A soundtrack to TV's "Smallville" program, chronicling the early life and times of Superman, is out on Elektra. Opening with the humming guitars and U2-ish vocals of Remy Zero's "Save Me," the disc also includes Weezer's last hit, the strummingly lazy "Island in the Sun," Five For Fighting's smash "Superman," Ryan Adams' "Nuclear," and The Flaming Lips' shambling, warblingly weird "Fight Test." The disc also features Sixpense None the Richer's cover of Crowded House's "Don't Dream It's Over." Also included are songs from VonRay, Phantom Planet, Steadman, AM Radio, Lifehouse and Eva Cassidy. The disc comes with a "Smallville" trading card (mine had stats about the young Clark Kent).
There's a more urban feel to the soundtrack to Steve Martin and Queen Latifah's movie, Bringing Down the House, on Hollywood Recorrds. The disc includes new and classic R&B tracks from Queen Latifah, Kelly Price, N.E.R.D., Eve and Jadakiss, and Foxy Brown, and closes with soul king Barry White's "I'm Gonna Love You Just a Little More Babe."

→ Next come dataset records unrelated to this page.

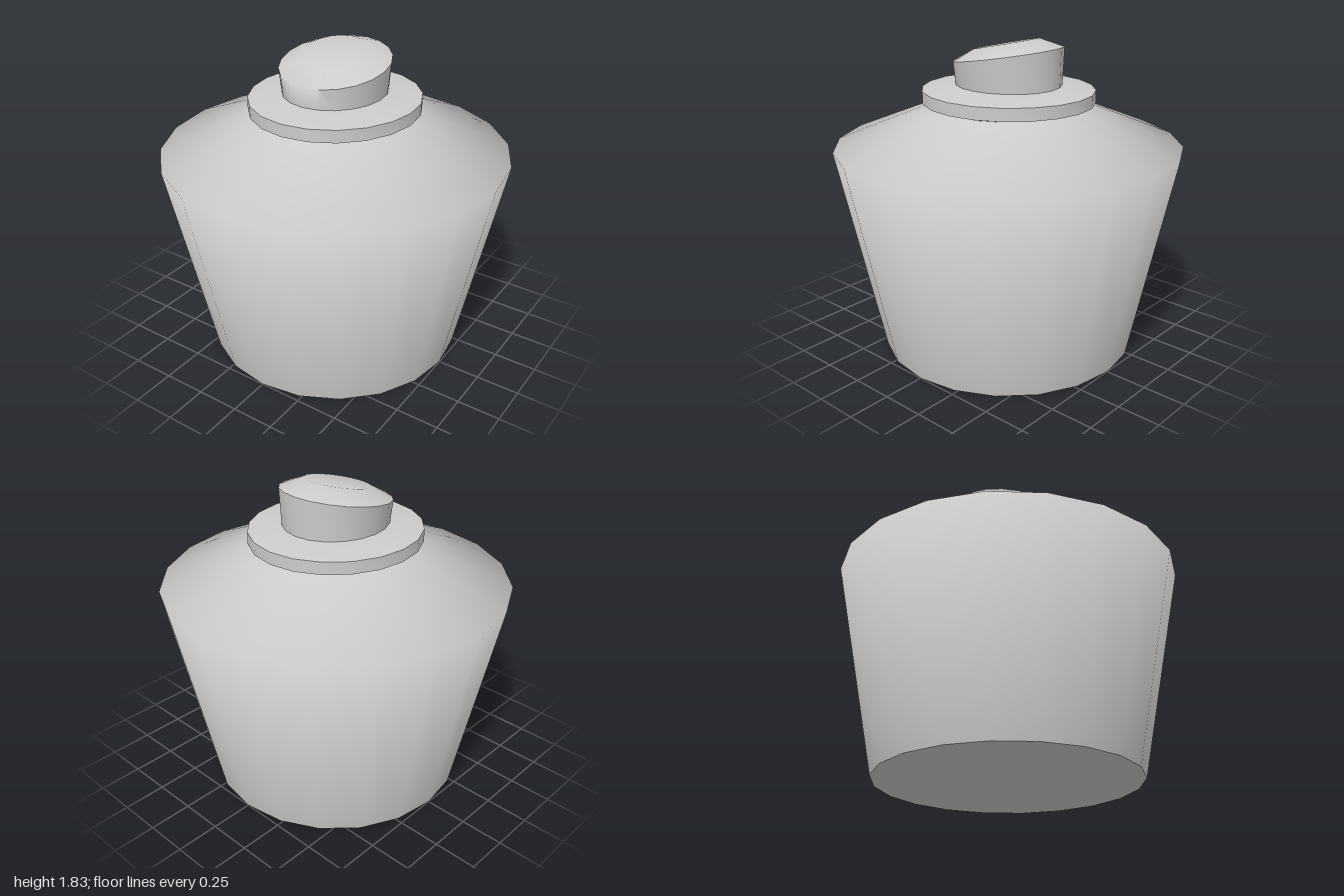
import * as THREE from 'three';
import { toCreasedNormals } from 'three/addons/utils/BufferGeometryUtils.js';

const SIDES = 20;
const material = new THREE.MeshStandardMaterial({ color: 0xcccccc });

function lathe(points) {
  return new THREE.LatheGeometry(points.map(([r, y]) => new THREE.Vector2(r, y)), SIDES);
}

function part(name, geometry, creaseAngle) {
  const mesh = new THREE.Mesh(toCreasedNormals(geometry, creaseAngle), material);
  mesh.name = name;
  return mesh;
}

// Stopper: rings that shift and tilt so the top slopes down to the front
function stopperGeometry() {
  const rings = [
    { rx: 0.29, rz: 0.313, y: 1.565, z: 0, tilt: 0 },
    { rx: 0.313, rz: 0.315, y: 1.735, z: 0, tilt: -0.175 },
    { rx: 0.185, rz: 0.183, y: 1.792, z: 0.015, tilt: -0.22 },
    { rx: 0, rz: 0, y: 1.792, z: 0.015, tilt: 0 },
  ];
  const geometry = lathe(rings.map((r) => [1, r.y]));
  const pos = geometry.attributes.position;
  for (let i = 0; i < pos.count; i++) {
    const r = rings[i % rings.length];
    const dz = pos.getZ(i) * r.rz;
    pos.setXYZ(i, pos.getX(i) * r.rx, r.y + dz * r.tilt, r.z + dz);
  }
  return geometry;
}

export function createModel() {
  const group = new THREE.Group();

  // Tapered body with a sloping shoulder, shaded smoothly across the edge
  group.add(part('body', lathe([[0.75, 0], [1, 1.22], [0.43, 1.452]]), 1.45));

  // Flat underside
  group.add(part('base', new THREE.CircleGeometry(0.75, SIDES).rotateX(Math.PI / 2), 0.5));

  // Collar with a short neck below, slightly narrower across x
  const collar = lathe([[0.43, 1.44], [0.43, 1.465], [0.502, 1.468], [0.502, 1.54], [0.3, 1.57], [0, 1.57]]);
  collar.scale(0.962, 1, 1);
  group.add(part('collar', collar, 0.6));

  group.add(part('stopper', stopperGeometry(), 1.08));
  return group;
}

Fans of the cool sometimes folkish, sometimes techno-based strains of British duo Everything But The Girl can now get a sampling of the band's 20-year career on Like the Deserts Miss the Rain. The new 16-song compilation on Atlantic includes hits "Rollercoaster" and "Missing" as well as the breakthrough single "Each and Every One," and a number of rare B-sides, all chosen by the band. According to singer Tracey Thorn, the duo put together the collection of songs that are, not necessarily their most popular, but "the stuff we've been proudest of over the past 20 years." Early limited edition pressings of the collection also include a second four-song disc with a loungey cover of the classic Hal David/Burt Bacharach hit "Alfie," a techno remix of "Take Me" and the jazzy strains of "Gun Cupboard Love" and slow folk sway of "Pigeons in the Attic Room."
Love's four late-'60s albums only spawned a couple of radio singles, "My Little Red Book" and "Seven & Seven Is," but the band's measured psychedelic energy would inspire bands for years after their brief strut on the scene. Elektra and Rhino Records have put together a remastered, 22-song collection from those albums called The Best of Love. The CD captures the aforementioned hits and much more, including their cover the Billy Roberts' "Hey Joe" (also covered by Deep Purple during the same period) and a couple of hard to find non-LP singles.
Live: Past Times With Good Company
Most people associate the name Ritchie Blackmore with classic heavy metal – he was the guitar force behind Deep Purple in their classic early '70s "Smoke on the Water" period, as well as the founder of Rainbow, who hit it big in the early '80s with "Street of Dreams."
In the early '90s, however, Blackmore hooked up with a young background singer, Candice Night, and the two collaborated on Deep Purple and Rainbow reunion projects until forming their own band in 1997 – Blackmore's Night. The vibe of this band is worlds – in fact, centuries – from the work of Deep Purple.
Blackmore's Night is the kind of band you'd expect to hear playing at a Renaissance Faire. They cover both classic 15th century ballads as well as create new songs in the old style, with the instrumentation of guitars, mandolins, hurdy gurdys, pennywhistles, and recorders.
Fans of the '70s art-rock band Renaissance, as well as current artist Loreena McKennitt, will love Blackmore's Night, as the group captures all the mood and mystery of ages past, and their latest, this two-disc live set, is a great way to discover the magic of their modern-but-ancient music.
More information, is on the band's site at www.blackmoresnight.com.